----- PROVIDED DATA
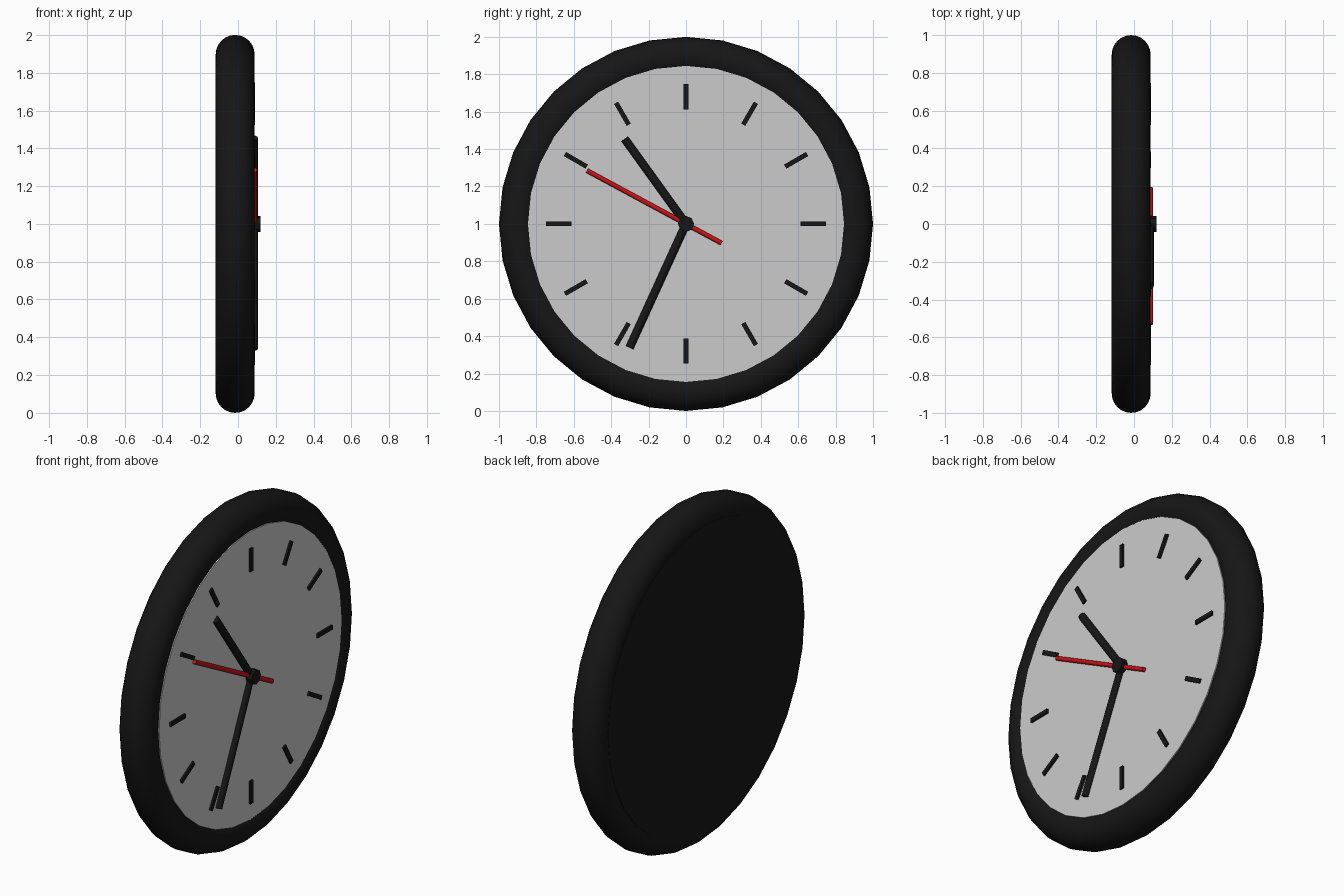
import bpy
from math import radians, pi, sin, cos
from mathutils import Vector

if "Cube" in bpy.data.objects:
    bpy.data.objects.remove(bpy.data.objects["Cube"])

CZ = 1.0  # height of the dial centre; the dial faces +x


def material(name, rgb):
    m = bpy.data.materials.new(name)
    m.diffuse_color = (*rgb, 1)
    m.use_nodes = True
    m.node_tree.nodes["Principled BSDF"].inputs["Base Color"].default_value = m.diffuse_color
    return m


black = material("black", (0.008, 0.008, 0.008))
red = material("red", (0.6, 0.006, 0.008))


def finish(name, mat=None, smooth=True):
    ob = bpy.context.object
    ob.name = name
    if mat:
        ob.data.materials.append(mat)
    if smooth:
        bpy.ops.object.shade_smooth_by_angle(angle=radians(35))
    return ob


def disc(name, radius, x0, x1, sides, mat=None):
    """Cylinder along x, centred on the dial."""
    bpy.ops.mesh.primitive_cylinder_add(
        vertices=sides, radius=radius, depth=x1 - x0,
        location=((x0 + x1) / 2, 0, CZ), rotation=(0, pi / 2, 0))
    return finish(name, mat)


def rod(name, start, end, x, radius, mat):
    """Thin round hand between two (y, z) points."""
    a, b = Vector((x, *start)), Vector((x, *end))
    d = b - a
    bpy.ops.mesh.primitive_cylinder_add(
        vertices=12, radius=radius, depth=d.length, location=(a + b) / 2)
    ob = finish(name, mat)
    ob.rotation_euler = d.to_track_quat('Z', 'Y').to_euler()
    return ob


# Rounded rim
bpy.ops.mesh.primitive_torus_add(
    major_radius=0.897, minor_radius=0.103, major_segments=32,
    minor_segments=24, location=(-0.015, 0, CZ), rotation=(0, pi / 2, 0))
finish("rim", black)

# Back plate and dial face
disc("back_plate", 0.89, -0.119, -0.02, 32, black)
disc("dial_face", 0.845, -0.02, 0.08, 32)

# Twelve hour marks
for i in range(12):
    a = i * pi / 6
    r = 0.68
    bpy.ops.mesh.primitive_cube_add(
        size=1, location=(0.08, r * sin(a), CZ + r * cos(a)),
        rotation=(-a, 0, 0))
    bpy.context.object.scale = (0.022, 0.025, 0.135)
    finish(f"hour_mark_{i + 1}", black, smooth=False)

# Hands and centre hub
rod("hour_hand", (0, CZ), (-0.328, 1.455), 0.083, 0.022, black)
rod("minute_hand", (0, CZ), (-0.302, 0.338), 0.083, 0.022, black)
rod("second_hand", (0.19, 0.897), (-0.53, 1.285), 0.088, 0.0125, red)
disc("hub", 0.043, 0.07, 0.118, 8, black)
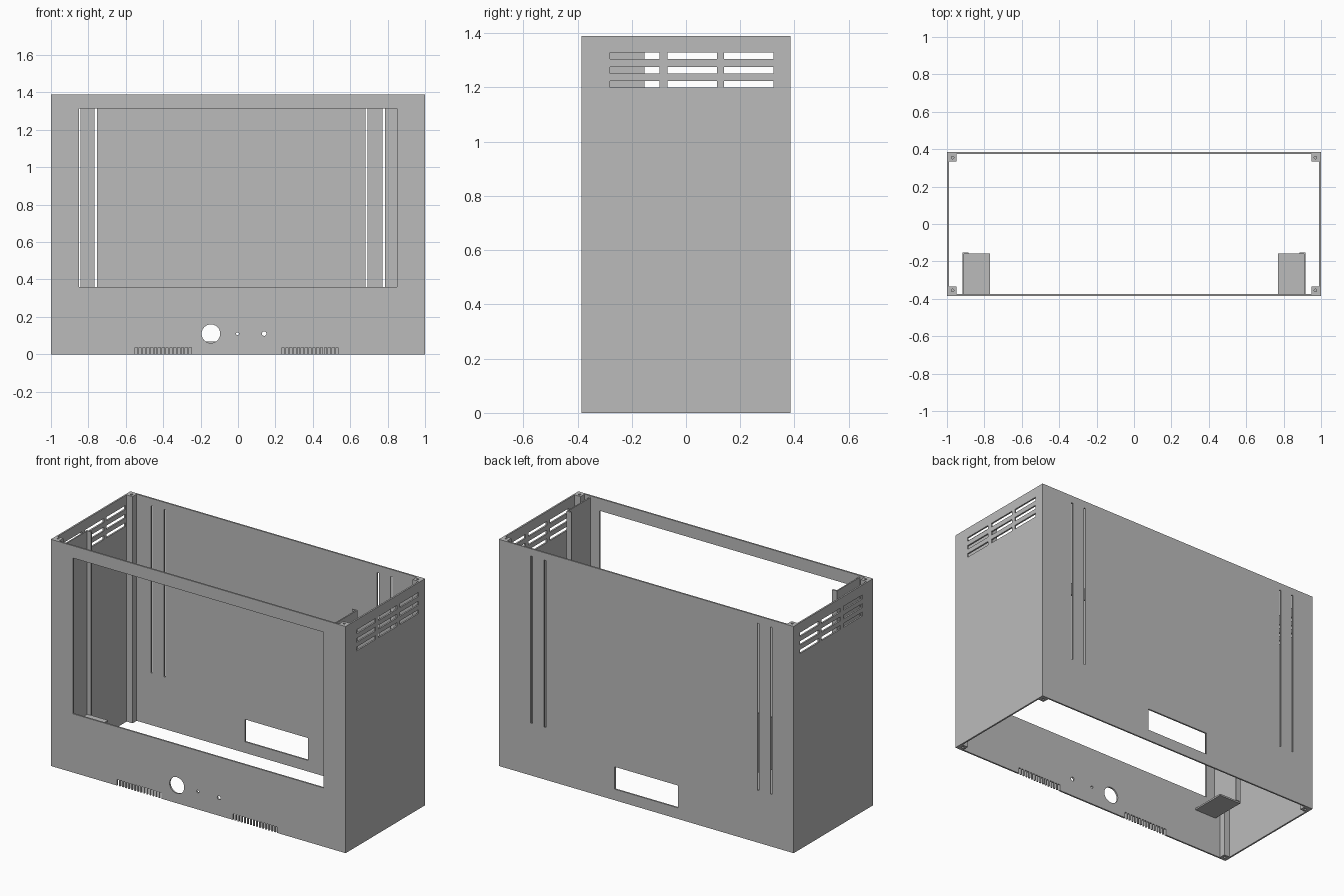
import bpy
import bmesh
from mathutils import Matrix, Vector

cube = bpy.data.objects.get("Cube")
if cube:
    bpy.data.objects.remove(cube, do_unlink=True)

W, D, H, T = 1.0, 0.385, 1.39, 0.01   # half width, half depth, height, wall

grey = bpy.data.materials.new("cabinet grey")
grey.use_nodes = True
grey.diffuse_color = (0.5, 0.5, 0.5, 1)
grey.node_tree.nodes["Principled BSDF"].inputs["Base Color"].default_value = (0.5, 0.5, 0.5, 1)


def add_box(bm, x0, x1, y0, y1, z0, z1):
    size = Vector((x1 - x0, y1 - y0, z1 - z0))
    mid = Vector((x0 + x1, y0 + y1, z0 + z1)) / 2
    bmesh.ops.create_cube(bm, size=1, matrix=Matrix.Translation(mid) @ Matrix.Diagonal(size.to_4d()))


def add_rod(bm, centre, radius, depth, axis="Z", sides=16):
    turn = Matrix.Rotation(1.5707963, 4, "X") if axis == "Y" else Matrix()
    bmesh.ops.create_cone(bm, cap_ends=True, segments=sides, radius1=radius, radius2=radius,
                          depth=depth, matrix=Matrix.Translation(centre) @ turn)


def make(name, bm):
    mesh = bpy.data.meshes.new(name)
    bm.to_mesh(mesh)
    bm.free()
    mesh.materials.append(grey)
    obj = bpy.data.objects.new(name, mesh)
    bpy.context.scene.collection.objects.link(obj)
    return obj


def cut(obj, bm):
    # Subtract the cutter mesh and discard it
    cutter = make("cutter", bm)
    cutter.hide_render = True
    mod = obj.modifiers.new("cut", "BOOLEAN")
    mod.operation, mod.solver, mod.object = "DIFFERENCE", "EXACT", cutter
    graph = bpy.context.evaluated_depsgraph_get()
    mesh = bpy.data.meshes.new_from_object(obj.evaluated_get(graph))
    obj.modifiers.clear()
    obj.data = mesh
    bpy.data.objects.remove(cutter, do_unlink=True)


# Cabinet shell, open at top and bottom
bm = bmesh.new()
add_box(bm, -W, W, -D, D, 0, H)
shell = make("cabinet_shell", bm)
bm = bmesh.new()
add_box(bm, -W + T, W - T, -D + T, D - T, -0.1, H + 0.1)
cut(shell, bm)

bm = bmesh.new()
front, back = (-D - 0.02, -D + 0.02), (D - 0.02, D + 0.02)
# Screen window, knob hole and two small holes in the front
add_box(bm, -0.85, 0.85, *front, 0.36, 1.315)
for x, r, sides in ((-0.145, 0.05, 24), (-0.003, 0.008, 12), (0.14, 0.012, 12)):
    add_rod(bm, (x, -D, 0.11), r, 0.04, "Y", sides)
# Comb of notches along the lower front edge
for start in (-0.55, 0.235):
    for i in range(15):
        x = start + i * 0.0206
        add_box(bm, x, x + 0.012, *front, -0.02, 0.037)
# Connector opening and tall slots in the back
add_box(bm, -0.214, 0.214, *back, 0.068, 0.205)
for x in (-0.848, -0.76, 0.687, 0.779):
    add_box(bm, x - 0.006, x + 0.006, *back, 0.32, 1.345)
# Vent slots in both sides
for side in (-W, W):
    for y in (-0.28, -0.068, 0.14):
        for z in (1.2, 1.252, 1.305):
            add_box(bm, side - 0.02, side + 0.02, y, y + 0.182, z, z + 0.024)
cut(shell, bm)

# Corner posts with screw holes in both ends
for sx, side in ((-1, "right"), (1, "left")):
    for sy, end in ((-1, "front"), (1, "back")):
        bm = bmesh.new()
        xs = sorted((sx * 0.95, sx * (W - T)))
        ys = sorted((sy * 0.335, sy * (D - T)))
        add_box(bm, *xs, *ys, 0, H)
        post = make(f"{end}_{side}_corner_post", bm)
        bm = bmesh.new()
        for z in (0, H):
            add_rod(bm, (sum(xs) / 2, sum(ys) / 2, z), 0.007, 0.1)
        cut(post, bm)

# Speaker brackets: shelf, upright wall and rear lip
for sx, side in ((-1, "right"), (1, "left")):
    for part, xa, xb, y0, y1, z0, z1 in (
            ("shelf", 0.77, 0.91, -0.375, -0.158, 0.245, 0.255),
            ("wall", 0.91, 0.918, -0.375, -0.153, 0.245, 1.38),
            ("lip", 0.885, 0.91, -0.161, -0.153, 0.255, 1.38)):
        bm = bmesh.new()
        add_box(bm, *sorted((sx * xa, sx * xb)), y0, y1, z0, z1)
        make(f"{side}_bracket_{part}", bm)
----------
## DIRECTIONS
Whenever the word "front" occurs in a line of the listing above, return that line.

## REPLY
front, back = (-D - 0.02, -D + 0.02), (D - 0.02, D + 0.02)
# Screen window, knob hole and two small holes in the front
add_box(bm, -0.85, 0.85, *front, 0.36, 1.315)
# Comb of notches along the lower front edge
        add_box(bm, x, x + 0.012, *front, -0.02, 0.037)
    for sy, end in ((-1, "front"), (1, "back")):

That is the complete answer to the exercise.